26th August 2014
Fowey marks the first, of many, walk through’s we’ll be covering on the South coast of Cornwall. Half way between Plymouth and Falmouth, Fowey is one of Cornwall’s hidden gems. Tiny streets, tall houses, bunting and boats sum up this quintessential Cornish harbour.
Sparkling blue water peeks through the houses as we walk down the steep slopes of School Hill.
Trickling down into the town are a steady flow of locals and visitors, taking in the boutique shops and eagerly carrying their crabbing equipment, excited to get the best spot along the harbour.
In the town centre familiar shops like Sea Salt and Joules make you feel at home, whilst the boutique shops like Whistlefish Gallery entice you into the creative world of Cornish art and craft.
But once again it’s the great Cornish food that brings Fowey to life. Here is the home of the famous Sam’s Bistro and Lifebouy Cafe, along with the customary bakeries and fish n’ chip shops.
Wherever you chose to stop for food, chances are you’ll be looking out over the River Fowey, a haven for seafaring vessels. Over the centuries the River Fowey was hugely significant to worldwide trade, dating back to the medieval era when Fowey was a major port for trading Cornish tin. The Fowey harbour also participated in significant naval warfare, including the defeat of the Spanish Armada.
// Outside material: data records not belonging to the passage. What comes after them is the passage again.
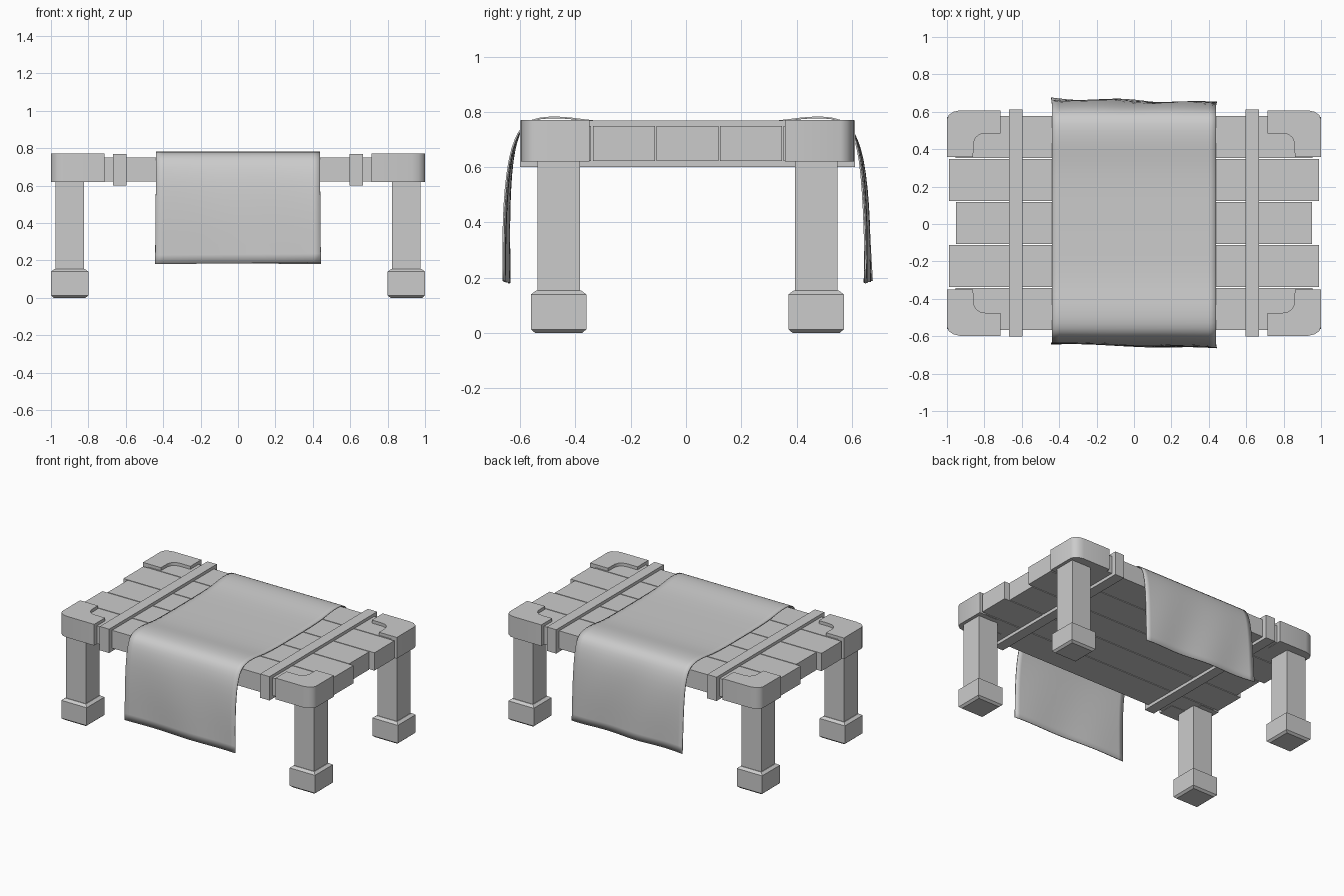
import bpy, bmesh, math

if "Cube" in bpy.data.objects:
    bpy.data.objects.remove(bpy.data.objects["Cube"])

YC = 0.005  # table centre line in y


def finish(name, bm):
    bmesh.ops.recalc_face_normals(bm, faces=bm.faces)
    me = bpy.data.meshes.new(name)
    bm.to_mesh(me)
    bm.free()
    ob = bpy.data.objects.new(name, me)
    bpy.context.collection.objects.link(ob)
    return ob


def box(name, x0, x1, y0, y1, z0, z1):
    bm = bmesh.new()
    bmesh.ops.create_cube(bm, size=1)
    for v in bm.verts:
        v.co.x = x1 if v.co.x > 0 else x0
        v.co.y = y1 if v.co.y > 0 else y0
        v.co.z = z1 if v.co.z > 0 else z0
    return finish(name, bm)


def stacked(name, cx, cy, levels):
    """Square column through (half width, z) levels."""
    bm = bmesh.new()
    rings = [[bm.verts.new((cx + sx * h, cy + sy * h, z))
              for sx, sy in ((-1, -1), (1, -1), (1, 1), (-1, 1))] for h, z in levels]
    for a, b in zip(rings, rings[1:]):
        for i in range(4):
            j = (i + 1) % 4
            bm.faces.new((a[i], a[j], b[j], b[i]))
    bm.faces.new(rings[0])
    bm.faces.new(rings[-1])
    return finish(name, bm)


def prism(name, outline, z0, z1):
    bm = bmesh.new()
    f = bm.faces.new([bm.verts.new((x, y, z0)) for x, y in outline])
    top = bmesh.ops.extrude_face_region(bm, geom=[f])["geom"]
    for v in top:
        if isinstance(v, bmesh.types.BMVert):
            v.co.z = z1
    return finish(name, bm)


# Table top planks, with staggered ends
edges = [-0.575, -0.345, -0.115, 0.115, 0.345, 0.575]
for i, half in enumerate((0.955, 0.989, 0.952, 0.989, 0.955)):
    box(f"plank_{i + 1}", -half, half, YC + edges[i] + 0.003, YC + edges[i + 1] - 0.003, 0.622, 0.749)

# Cross straps
for s, side in ((-1, "left"), (1, "right")):
    box(f"strap_{side}", s * 0.632 - 0.037, s * 0.632 + 0.037, YC - 0.606, YC + 0.606, 0.60, 0.77)

# L-shaped corner brackets, legs and feet
bracket = [(0.715, 0.603), (0.93, 0.603), (0.965, 0.595), (0.99, 0.578), (1.0, 0.555), (1.0, 0.354),
           (0.86, 0.354), (0.858, 0.43), (0.847, 0.457), (0.825, 0.474), (0.795, 0.48), (0.715, 0.48)]
for sx, side in ((-1, "left"), (1, "right")):
    for sy, end in ((-1, "front"), (1, "back")):
        tag = f"{end}_{side}"
        b = prism(f"bracket_{tag}", [(sx * x, YC + sy * y) for x, y in bracket], 0.62, 0.771)
        for p in b.data.polygons:
            p.use_smooth = True
        b.data.set_sharp_from_angle(angle=math.radians(50))
        cx, cy = sx * 0.9, YC + sy * 0.466
        stacked(f"leg_{tag}", cx, cy, [(0.077, 0.13), (0.077, 0.64)])
        stacked(f"foot_{tag}", cx, cy, [(0.085, 0), (0.1, 0.013), (0.1, 0.14), (0.081, 0.154)])

# Draped runner: half profile (distance from centre, z), swept across x with gentle waves
half = [(0.0, 0.758), (0.2, 0.758), (0.33, 0.764), (0.42, 0.779), (0.5, 0.782), (0.56, 0.772), (0.595, 0.745),
        (0.616, 0.70), (0.634, 0.63), (0.645, 0.52), (0.65, 0.40), (0.65, 0.28), (0.65, 0.184)]
profile = [(-d, z) for d, z in reversed(half)] + half[1:]
bm = bmesh.new()
cols = 13
rows = []
for y, z in profile:
    hang = max(0.0, (0.75 - z) / 0.57)
    row = []
    for i in range(cols):
        u = i / (cols - 1) * 2 - 1
        if y < 0:
            dy = -hang ** 0.7 * (0.014 * u + 0.005 * math.sin(5 * u + 4 * z))
        else:
            dy = hang ** 0.7 * (0.008 - 0.013 * u + 0.008 * math.cos(6 * u + 5 * z))
        row.append(bm.verts.new((0.438 * u + 0.005 * hang * u, y + dy, z + 0.004 * u * hang * (1 if y < 0 else -1))))
    rows.append(row)
for a, b in zip(rows, rows[1:]):
    for i in range(cols - 1):
        bm.faces.new((a[i], a[i + 1], b[i + 1], b[i]))
cloth = finish("cloth_runner", bm)
for p in cloth.data.polygons:
    p.use_smooth = True
sub = cloth.modifiers.new("smooth", "SUBSURF")
sub.levels = sub.render_levels = 1
sub.boundary_smooth = "PRESERVE_CORNERS"
sol = cloth.modifiers.new("thickness", "SOLIDIFY")
sol.thickness = 0.006
sol.offset = 0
But it’s in the 1400s when Fowey men were most notorious across Europe, for their piracy!
These days you can take a boat trip around the harbour and learn all about Fowey’s history, and take a ‘float’ by Daphne du Maurier’s holiday home where she wrote her first novel The Loving Spirit.
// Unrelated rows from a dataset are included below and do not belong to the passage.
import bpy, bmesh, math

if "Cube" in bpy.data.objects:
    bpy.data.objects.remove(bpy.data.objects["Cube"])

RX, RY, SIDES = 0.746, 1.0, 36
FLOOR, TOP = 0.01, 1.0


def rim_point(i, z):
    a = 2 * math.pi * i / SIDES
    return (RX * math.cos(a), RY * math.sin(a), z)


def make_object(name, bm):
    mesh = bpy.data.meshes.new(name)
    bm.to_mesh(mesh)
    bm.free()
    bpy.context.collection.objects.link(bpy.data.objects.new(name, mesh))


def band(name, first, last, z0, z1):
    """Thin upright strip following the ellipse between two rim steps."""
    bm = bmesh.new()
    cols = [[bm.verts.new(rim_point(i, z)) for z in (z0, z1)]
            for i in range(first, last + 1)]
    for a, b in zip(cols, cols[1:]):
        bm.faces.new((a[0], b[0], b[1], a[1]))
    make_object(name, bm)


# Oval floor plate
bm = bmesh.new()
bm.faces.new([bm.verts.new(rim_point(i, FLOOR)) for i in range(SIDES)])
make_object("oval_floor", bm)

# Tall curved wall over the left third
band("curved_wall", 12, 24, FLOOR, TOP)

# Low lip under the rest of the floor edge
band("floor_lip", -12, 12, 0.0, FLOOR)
Illustrator Mabel Lucie Attwell also took inspiration for Fowey, having lived in Polruan, opposite, and Fowey until her deal in 1964. Ferries run every approximately every 15 minutes to Polruan.